▶ **Stored data**

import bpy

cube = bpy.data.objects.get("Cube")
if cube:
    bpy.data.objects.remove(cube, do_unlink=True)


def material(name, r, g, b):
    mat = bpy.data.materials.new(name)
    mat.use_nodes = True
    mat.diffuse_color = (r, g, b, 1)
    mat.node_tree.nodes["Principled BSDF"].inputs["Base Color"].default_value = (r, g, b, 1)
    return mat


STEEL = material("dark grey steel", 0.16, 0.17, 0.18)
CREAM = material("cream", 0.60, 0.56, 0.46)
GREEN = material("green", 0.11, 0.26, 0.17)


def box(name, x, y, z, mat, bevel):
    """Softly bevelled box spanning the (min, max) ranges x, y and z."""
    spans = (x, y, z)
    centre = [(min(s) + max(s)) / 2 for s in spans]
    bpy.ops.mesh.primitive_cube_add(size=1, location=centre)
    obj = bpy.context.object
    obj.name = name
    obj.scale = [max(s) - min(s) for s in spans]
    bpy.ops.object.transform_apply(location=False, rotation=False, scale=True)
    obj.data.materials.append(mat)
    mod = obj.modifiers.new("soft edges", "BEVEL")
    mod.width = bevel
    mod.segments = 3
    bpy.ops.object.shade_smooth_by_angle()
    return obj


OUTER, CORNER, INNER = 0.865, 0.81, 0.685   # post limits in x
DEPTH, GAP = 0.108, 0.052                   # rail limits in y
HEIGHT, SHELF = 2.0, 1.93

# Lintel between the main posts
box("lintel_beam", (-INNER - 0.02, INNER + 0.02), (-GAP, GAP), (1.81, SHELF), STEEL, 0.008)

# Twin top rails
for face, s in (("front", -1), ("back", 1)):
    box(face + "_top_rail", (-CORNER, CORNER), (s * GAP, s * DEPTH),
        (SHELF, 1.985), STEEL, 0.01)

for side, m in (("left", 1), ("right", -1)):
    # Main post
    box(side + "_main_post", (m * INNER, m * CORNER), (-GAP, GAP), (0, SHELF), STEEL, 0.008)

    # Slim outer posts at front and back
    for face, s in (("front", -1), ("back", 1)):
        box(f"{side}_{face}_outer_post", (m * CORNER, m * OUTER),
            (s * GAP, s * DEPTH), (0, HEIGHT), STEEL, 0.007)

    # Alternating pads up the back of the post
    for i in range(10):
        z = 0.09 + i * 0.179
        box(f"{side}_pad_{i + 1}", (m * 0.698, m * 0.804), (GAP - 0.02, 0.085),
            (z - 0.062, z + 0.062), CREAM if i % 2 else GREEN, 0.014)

▶ **Exercise details**
Every line in the records above with "STEEL" in it adds one to the count; give that count and nothing else.

▶ **Result of this exercise**
5